Feynman looks at the blueprints

The Pleasure Of Finding Things Out is a collection of Richard Feynman’s short works. Perhaps the most famous of these is his 1974 Caltech Commencement Address on Cargo Cult Science. My personal favourite there is Los Alamos from Below (slightly different version of this lecture appears here).
How do you look at a plant that ain’t built yet? I don’t know. So I go into this room with these fellows. There was always a Lieutenant Zumwalt that was always coming around with me, taking care of me, you know; I had to have an escort everywhere. So he goes with me, he takes me into this room and there are these two engineers and a loooooooong table, great big long table, tremendous table, covered with a blueprint that’s as big as the table; not one blueprint, but a stack of blueprints. I took mechanical drawing when I was in school, but I wasn’t too good at reading blueprints. So they start to explain it to me because they thought I was a genius.
The Pleasure Of Finding Things Out: The Best Short Works Of Richard Feynman (Helix Books)
And they start out, “Mr. Feynman, we would like you to understand, the plant is so designed, you see one of the things we had to avoid in the plant was accumulation.” Problems like — there’s an evaporator working which is trying to accumulate the stuff; if the valve gets stuck or something like that and they accumulate too much stuff, it’ll explode. So they explained to me that this plant is designed so that no one valve, if any one valve gets stuck nothing will happen. It needs at least two valves everywhere.

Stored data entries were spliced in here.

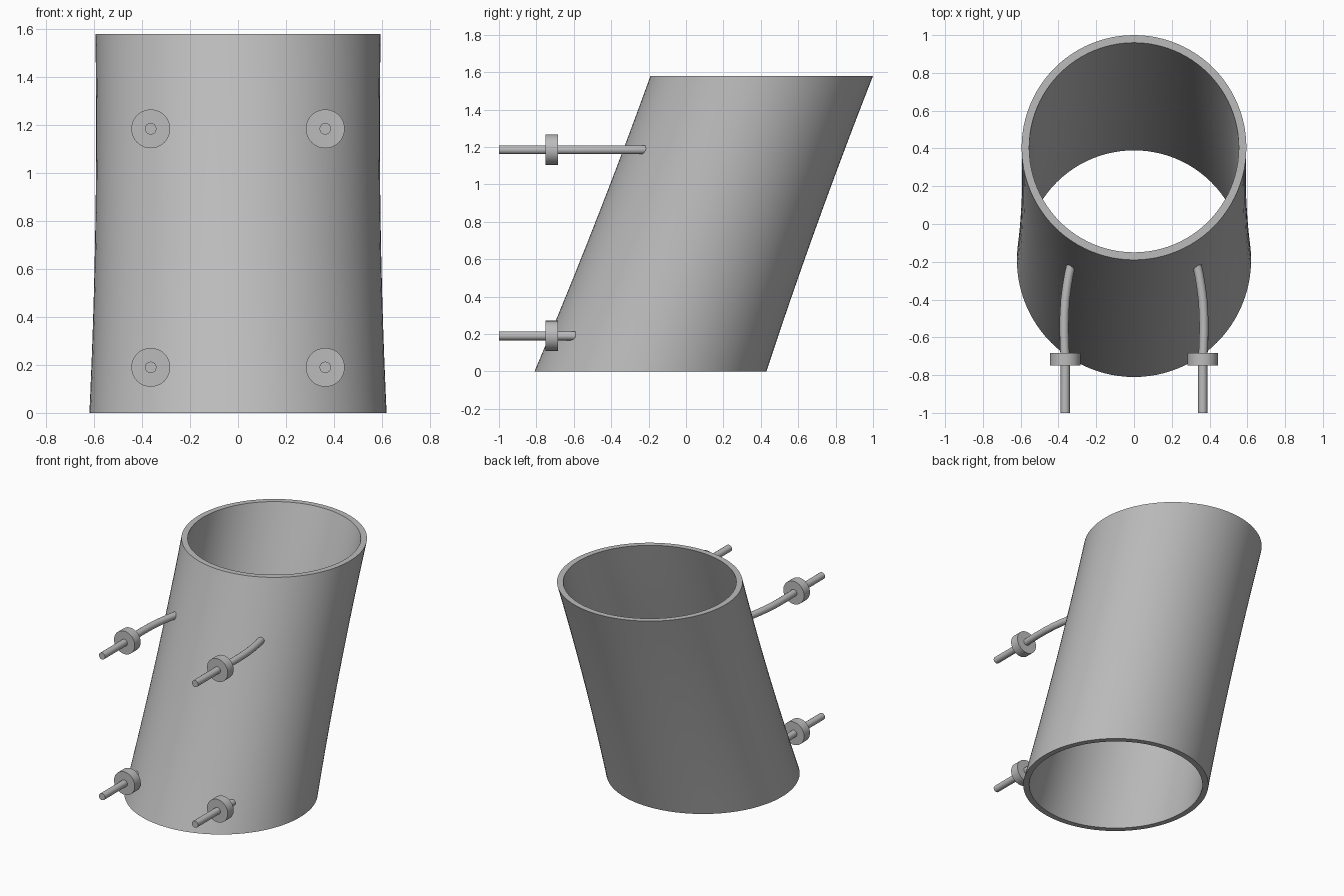
import bpy
import bmesh
from math import cos, sin, pi, radians

cube = bpy.data.objects.get("Cube")
if cube:
    bpy.data.objects.remove(cube, do_unlink=True)

grey = bpy.data.materials.new("plain_grey")
grey.use_nodes = True
grey.diffuse_color = (0.5, 0.5, 0.5, 1)
grey.node_tree.nodes["Principled BSDF"].inputs["Base Color"].default_value = (0.5, 0.5, 0.5, 1)


def finish(obj):
    """Apply the colour and smooth everything but the hard rims."""
    bpy.ops.object.select_all(action="DESELECT")
    obj.select_set(True)
    bpy.context.view_layer.objects.active = obj
    if obj.type == "CURVE":
        bpy.ops.object.convert(target="MESH")
        obj = bpy.context.object
    obj.data.materials.clear()
    obj.data.materials.append(grey)
    bpy.ops.object.shade_smooth_by_angle(angle=radians(35))


# Leaning open tube: level rings, slightly waisted, with a wall thickness
HEIGHT, WALL, SIDES, STEPS = 1.58, 0.04, 96, 16


def ring(bm, t, inset):
    radius = 0.62 - 0.025 * t - 0.05 * t * (1 - t) - inset
    centre = -0.19 + 0.595 * t
    return [bm.verts.new((radius * cos(2 * pi * i / SIDES),
                          centre + radius * sin(2 * pi * i / SIDES),
                          HEIGHT * t)) for i in range(SIDES)]


bm = bmesh.new()
levels = [k / STEPS for k in range(STEPS + 1)]
loops = [ring(bm, t, 0) for t in levels] + [ring(bm, t, WALL) for t in reversed(levels)]
for a, b in zip(loops, loops[1:] + loops[:1]):
    for i in range(SIDES):
        j = (i + 1) % SIDES
        bm.faces.new((a[i], a[j], b[j], b[i]))
bmesh.ops.recalc_face_normals(bm, faces=bm.faces)
mesh = bpy.data.meshes.new("leaning_tube")
bm.to_mesh(mesh)
bm.free()
tube = bpy.data.objects.new("leaning_tube", mesh)
bpy.context.collection.objects.link(tube)
finish(tube)


# Rods that run back to the tube wall, bending inward where they are long
def rod(name, side, z, path):
    curve = bpy.data.curves.new(name, "CURVE")
    curve.dimensions = "3D"
    curve.bevel_depth = 0.024
    curve.bevel_resolution = 6
    curve.use_fill_caps = True
    spline = curve.splines.new("POLY")
    spline.points.add(len(path) - 1)
    for point, (x, y) in zip(spline.points, path):
        point.co = (side * x, y, z, 1)
    obj = bpy.data.objects.new(name, curve)
    bpy.context.collection.objects.link(obj)
    finish(obj)


def collar(name, side, z):
    bpy.ops.mesh.primitive_cylinder_add(vertices=48, radius=0.081, depth=0.066,
                                        location=(side * 0.364, -0.717, z),
                                        rotation=(pi / 2, 0, 0))
    obj = bpy.context.object
    obj.name = name
    finish(obj)


long_path = [(0.364, -1), (0.364, -0.72), (0.368, -0.64), (0.37, -0.56), (0.369, -0.48),
             (0.364, -0.4), (0.355, -0.33), (0.345, -0.27), (0.334, -0.22)]
short_path = [(0.364, -1), (0.364, -0.72), (0.368, -0.65), (0.37, -0.59)]

for label, side in (("left", 1), ("right", -1)):
    for height, z, path in (("upper", 1.185, long_path), ("lower", 0.19, short_path)):
        rod(f"{height}_{label}_rod", side, z, path)
        collar(f"{height}_{label}_collar", side, z)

So then they explain how it works. The carbon tetrachloride comes in here, the uranium nitrate from here comes in here, it goes up and down, it goes up through the floor, comes up through the pipes, coming up from the second floor, bluuuuurp, from the blueprints, down, up, down, up, very fast talking explaining the very, very complicated chemical plant.

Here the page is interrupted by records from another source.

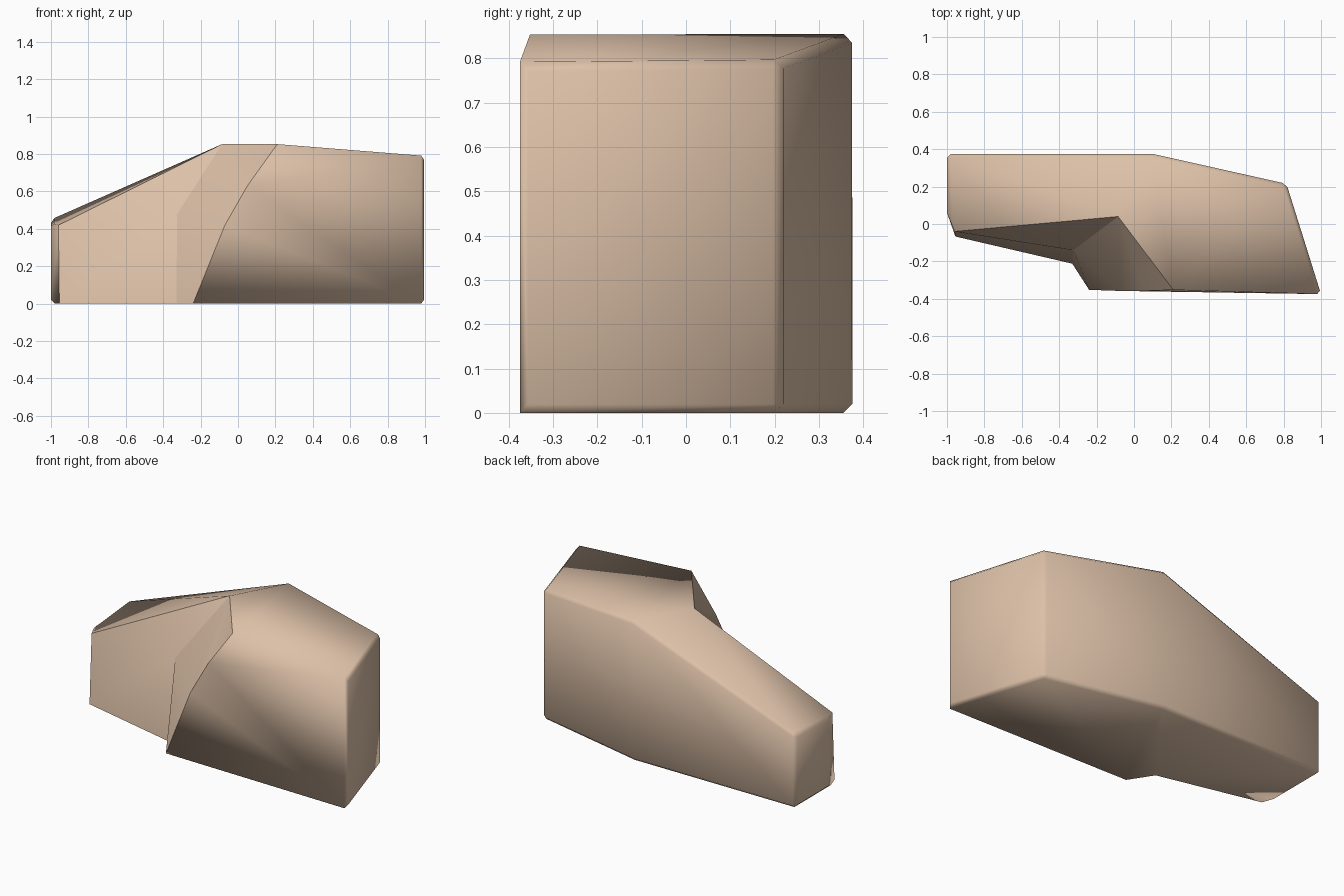
import bpy, bmesh

if "Cube" in bpy.data.objects:
    bpy.data.objects.remove(bpy.data.objects["Cube"])

skin = bpy.data.materials.new("warm tan")
skin.diffuse_color = (0.72, 0.53, 0.39, 1)
skin.use_nodes = True
skin.node_tree.nodes["Principled BSDF"].inputs["Base Color"].default_value = skin.diffuse_color

# corner points: footprint (b), top (t), and the notch cut (A outer curve, B inner curve)
pts = {
    "0b": (-1, .375, 0), "1b": (.1, .375, 0), "2b": (.815, .215, 0), "3b": (1, -.375, 0),
    "6b": (-.955, -.067, 0), "7b": (-1, .06, 0),
    "0t": (-1, .375, .452), "1t": (.1, .375, .855), "2t": (.815, .215, .795), "3t": (1, -.375, .79),
    "6t": (-.96, -.04, .42), "7t": (-1, .06, .435),
    "A0": (-.24, -.352, 0), "A1": (-.07, -.358, .42), "A2": (.05, -.358, .63), "A3": (.21, -.352, .853),
    "B0": (-.33, -.212, 0), "B1": (-.325, -.14, .48), "B2": (-.085, .04, .853),
}
faces = [
    "0b 1b 2b 3b A0 B0 6b 7b",                                    # underside
    "0b 0t 1t 1b", "1b 1t 2t 2b", "2b 2t 3t 3b",                  # back and right walls
    "3b 3t A3 A2 A1 A0",                                          # front wall
    "7b 7t 0t 0b", "6b 6t 7t 7b",                                 # left end
    "6b B0 B1 6t", "6t B1 B2",                                    # front left wall
    "A0 A1 B1 B0", "A1 A2 B2 B1", "A2 A3 B2",                     # notch
    "A3 1t B2", "A3 2t 1t", "A3 3t 2t",                           # crown
    "0t B2 1t", "0t 7t 6t B2",                                    # left slope
]

bm = bmesh.new()
v = {k: bm.verts.new(c) for k, c in pts.items()}
for f in faces:
    bm.faces.new([v[k] for k in f.split()])
bmesh.ops.recalc_face_normals(bm, faces=bm.faces)

# crisp creases along the cut
for line in ("A0 A1 A2 A3 B2 6t 6b B0 A0", "B0 B1 B2"):
    ks = line.split()
    for a, b in zip(ks, ks[1:]):
        e = bm.edges.get((v[a], v[b]))
        if e:
            e.smooth = False

# small chamfer on the uncut outer edges
outer = ["0b 1b", "1b 2b", "2b 3b", "0t 1t", "1t 2t", "2t 3t",
         "0b 0t", "2b 2t", "3b 3t", "0b 7b", "0t 7t"]
edges = [bm.edges.get([v[k] for k in p.split()]) for p in outer]
bmesh.ops.bevel(bm, geom=edges, offset=.02, offset_type='OFFSET', segments=1,
                profile=.5, affect='EDGES', clamp_overlap=True)
for f in bm.faces:
    f.smooth = True
bmesh.ops.triangulate(bm, faces=[f for f in bm.faces if len(f.verts) > 4])

me = bpy.data.meshes.new("carved_block")
bm.to_mesh(me)
bm.free()
me.materials.append(skin)
ob = bpy.data.objects.new("carved_block", me)
bpy.context.collection.objects.link(ob)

I’m completely dazed, worse, I don’t know what the symbols on the blueprint mean! There is some kind of a thing that at first I think it’s a window. It’s a square with a little cross in the middle, all over the damn place. Lines with this damn square, lines with the damn square. I think it’s a window; no, it can’t be a window, ’cause it ain’t always at the edge. I want to ask them what it is.

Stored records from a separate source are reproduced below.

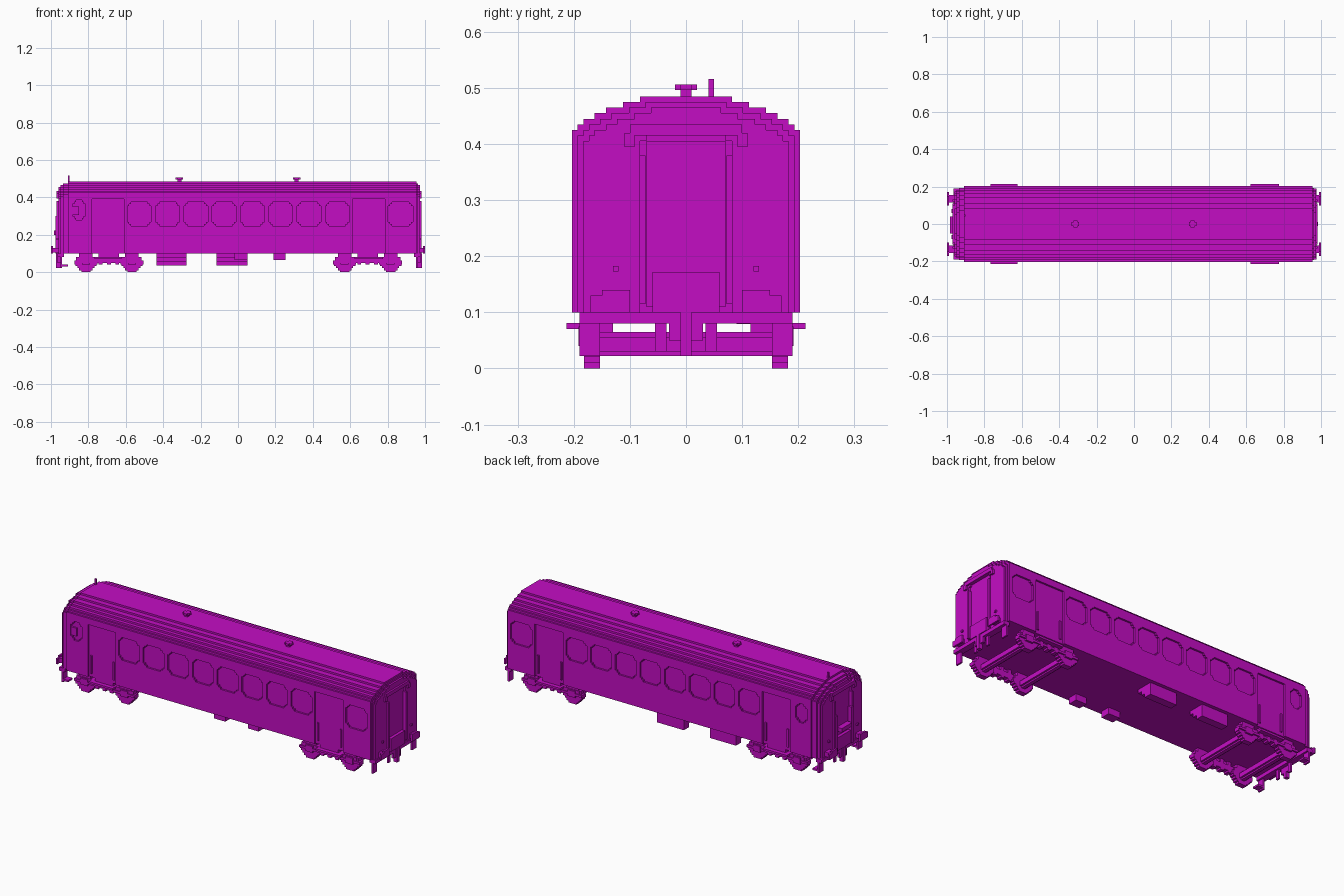
import bpy, bmesh

if "Cube" in bpy.data.objects:
    bpy.data.objects.remove(bpy.data.objects["Cube"])

mat = bpy.data.materials.new("magenta")
mat.diffuse_color = (0.55, 0.004, 0.55, 1)
mat.use_nodes = True
mat.node_tree.nodes["Principled BSDF"].inputs["Base Color"].default_value = mat.diffuse_color


def make(name, prisms):
    """One object from prisms: (outline, axis, start, end)."""
    bm = bmesh.new()
    for outline, axis, a, b in prisms:
        rings = []
        for t in (a, b):
            rings.append([bm.verts.new((t, u, v) if axis == 'x' else
                                       (u, t, v) if axis == 'y' else (u, v, t))
                          for u, v in outline])
        n = len(outline)
        bm.faces.new(rings[0])
        bm.faces.new(rings[1][::-1])
        for i in range(n):
            j = (i + 1) % n
            bm.faces.new((rings[0][i], rings[0][j], rings[1][j], rings[1][i]))
    bmesh.ops.recalc_face_normals(bm, faces=bm.faces)
    me = bpy.data.meshes.new(name)
    bm.to_mesh(me)
    bm.free()
    me.materials.append(mat)
    ob = bpy.data.objects.new(name, me)
    bpy.context.collection.objects.link(ob)
    return ob


def stepped(z0, rows, c=0):
    """Symmetric staircase outline; rows are (half width, top z)."""
    right, z = [], z0
    for w, top in rows:
        right += [(c + w, z), (c + w, top)]
        z = top
    return right + [(2 * c - u, v) for u, v in reversed(right)]


def box(x0, x1, y0, y1, z0, z1):
    return ([(x0, y0), (x1, y0), (x1, y1), (x0, y1)], 'z', z0, z1)


def both(x0, x1, y0, y1, z0, z1):
    return [box(x0, x1, y0, y1, z0, z1), box(x0, x1, -y1, -y0, z0, z1)]


ROOF = [(.203, .425), (.193, .435), (.183, .445), (.163, .455),
        (.143, .465), (.112, .475), (.082, .485)]


def section(inset):
    return stepped(.10, [(w - inset, z - inset) for w, z in ROOF])


# Coach body with stepped roof
body = make("coach_body", [(section(0), 'x', -.91, .955)])


# Window and door recesses on both sides
def window(x0, x1, z0, z1):
    c, h = (x0 + x1) / 2, (x1 - x0) / 2
    return stepped(z0, [(h - .02, z0 + .01), (h - .01, z0 + .02), (h, z1 - .02),
                        (h - .01, z1 - .01), (h - .02, z1)], c)


outlines = [window(-.592 + .1513 * i, -.464 + .1513 * i, .248, .374) for i in range(8)]
outlines += [window(.803, .935, .248, .374), window(-.885, -.815, .28, .385)]
DOORS = [(-.78, -.61), (.612, .787)]
for x0, x1 in DOORS:
    outlines.append([(x0, .09), (x1, .09), (x1, .39), (x0, .39)])
cutter = make("recess_cutter", [(o, 'y', s * .193, s * .25) for o in outlines for s in (-1, 1)])
cutter.hide_render = True
cutter.hide_viewport = True
cutter.display_type = 'WIRE'
mod = body.modifiers.new("recesses", 'BOOLEAN')
mod.object = cutter
mod.operation = 'DIFFERENCE'
mod.solver = 'EXACT'

# Small panel in the front washroom window
make("window_panel", [box(-.884, -.85, -.203, -.19, .305, .35)])

# Door handrails and footboards
rails, boards = [], []
for x0, x1 in DOORS:
    for x in (x0 + .012, x1 - .022):
        rails += both(x, x + .01, .19, .20, .12, .22)
    boards += both(x0 + .012, x1 - .012, .175, .213, .07, .081)
    boards += both(x0 + .04, x1 - .04, .17, .19, .08, .101)
make("door_handrails", rails)
make("door_footboards", boards)

# Tapered ends
make("left_end_taper", [(section(.01), 'x', -.935, -.91), (section(.02), 'x', -.95, -.935)])
make("right_end_taper", [(section(.01), 'x', .955, .962)])


# End wall arch around the gangway door
def arch(inset):
    pts = stepped(.10, [(w - inset, z - inset) for w, z in ROOF])
    return pts + [(-.082, .10), (-.082, .405), (-.07, .405), (-.07, .415),
                  (.07, .415), (.07, .405), (.082, .405), (.082, .10)]


make("left_end_arch", [(arch(.03), 'x', -.96, -.95)])
make("right_end_arch", [(arch(.02), 'x', .962, .972)])


# Gangway frame, bridge plate, lamps and end fittings
def end_parts(s, x):
    def span(a, b):
        return tuple(sorted((x + s * a, x + s * b)))
    tag = "left" if s < 0 else "right"
    make(tag + "_gangway_frame",
         both(*span(-.012, .01), .072, .083, .115, .38)
         + [box(*span(-.012, .01), -.10, .10, .415, .435)]
         + both(*span(-.012, .01), .092, .11, .395, .42))
    make(tag + "_door_leaf", [box(*span(-.02, -.007), -.07, .07, .11, .405)])
    make(tag + "_bridge_plate", [box(*span(-.015, .01), -.06, .06, .10, .172)])
    make(tag + "_lamps", both(*span(-.01, .01), .12, .13, .173, .183))
    # Buffers
    bx = 1 - abs(x)
    make(tag + "_buffers", both(*span(bx - .01, bx), .10, .17, .10, .13)
         + both(*span(bx - .01, bx), .10, .15, .13, .14)
         + both(*span(-.02, bx - .01), .115, .155, .105, .13))
    # Buffer beam, coupler and hoses
    make(tag + "_buffer_beam", [box(*span(-.03, .005), -.19, .19, .08, .10)])
    make(tag + "_coupler", [box(*span(-.01, .012), -.01, .01, .022, .10),
                            box(*span(-.01, .005), -.03, .03, .05, .09)])
    make(tag + "_hoses", both(*span(-.02, -.01), .035, .055, .03, .08))
    # Corner steps
    make(tag + "_corner_steps", both(*span(-.02, -.01), .153, .19, .022, .08)
         + (both(*span(-.05, -.01), .153, .19, .03, .04) if s < 0 else []))


end_parts(-1, -.96)
end_parts(1, .972)
make("left_gangway_handle", [box(-.985, -.955, -.05, .04, .20, .222)])
make("left_gangway_bellows", both(-.975, -.95, .06, .08, .10, .30))

# Roof vents and aerial
vents = []
for x in (-.313, .313):
    vents += [box(x - .01, x + .01, -.01, .01, .48, .496),
              box(x - .02, x + .02, -.01, .01, .496, .506),
              box(x - .01, x + .01, -.02, .02, .496, .506)]
make("roof_vents", vents)
make("aerial", [box(-.91, -.90, .04, .05, .47, .516)])

# Underfloor equipment
crates = []
for x0, x1, z in ((-.435, -.276, .035), (-.115, .05, .035)):
    for i in range(3):
        crates.append(box(x0, x1, .09 + .025 * i, .183, z + .044 - .022 * i, .101))
make("underfloor_cabinets", crates)
make("underfloor_boxes", [box(.19, .255, -.183, -.13, .065, .101),
                          box(-.02, .05, -.183, -.13, .065, .101)])

# Bogies
WHEEL = [(.025, .010), (.036, .021), (.046, .032), (.057, .042),
         (.062, .062), (.052, .080), (.036, .101)]
for tag, c in (("left", -.69), ("right", .693)):
    wheels, axles, frame = [], [], []
    for x in (c - .123, c + .123):
        for s in (-1, 1):
            wheels.append((stepped(0, WHEEL, x), 'y', s * .153, s * .182))
        axles.append(box(x - .02, x + .02, -.155, .155, .03, .055))
        axles.append(box(x - .01, x + .01, -.155, .155, .022, .065))
        frame += both(x - .022, x + .022, .18, .192, .04, .075)
    frame += both(c - .185, c + .185, .16, .19, .05, .062)
    frame += both(c - .165, c + .165, .16, .185, .062, .08)
    for dx in (-.045, 0, .045):
        frame += both(c + dx - .01, c + dx + .01, .16, .19, .04, .101)
    make(tag + "_bogie_wheels", wheels)
    make(tag + "_bogie_axles", axles)
    make(tag + "_bogie_frame", frame)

You must have been in a situation like this — you didn’t ask them right away, right away it would have been OK. But they’ve been talking a little bit too long. You hesitated too long. If you ask them now they’ll say, what are you wasting my time all this time for? I don’t know what to do. You are not going to believe this story, but I swear it’s absolutely true; it’s such sensational luck. I thought what am I going to do, what am I going to do????? I got an idea. Maybe it’s a valve? So, in order to find out whether it’s a valve or not I take my finger and I put it down in the middle of one of the blueprints on page number 3 down in the end and I said, “What happens if this valve gets stuck?” figuring they’re going to say, “That’s not a valve, sir, that’s a window.”

So one looks at the other and says, “Well, if that valve gets stuck,” and they go up and down on the blueprint, up and down, the other guy up and down, back and forth, back and forth, and they both look at each other and they turn around to me and they open their mouths — “You’re absolutely right, sir.”

So they roll up the blueprints and away they went and we walked out. And Lt. Zumwalt, who had been following me all the way through, said, “You’re a genius. I got the idea you were a genius when you went through the plant once and you could tell them about evaporator C-21 in building 90-207 the next morning,“ he says, “but what you have just done is so fantastic, I want to know how, how do you do that?” I told him, you try to find out whether it’s a valve or not.

No comments:

Post a Comment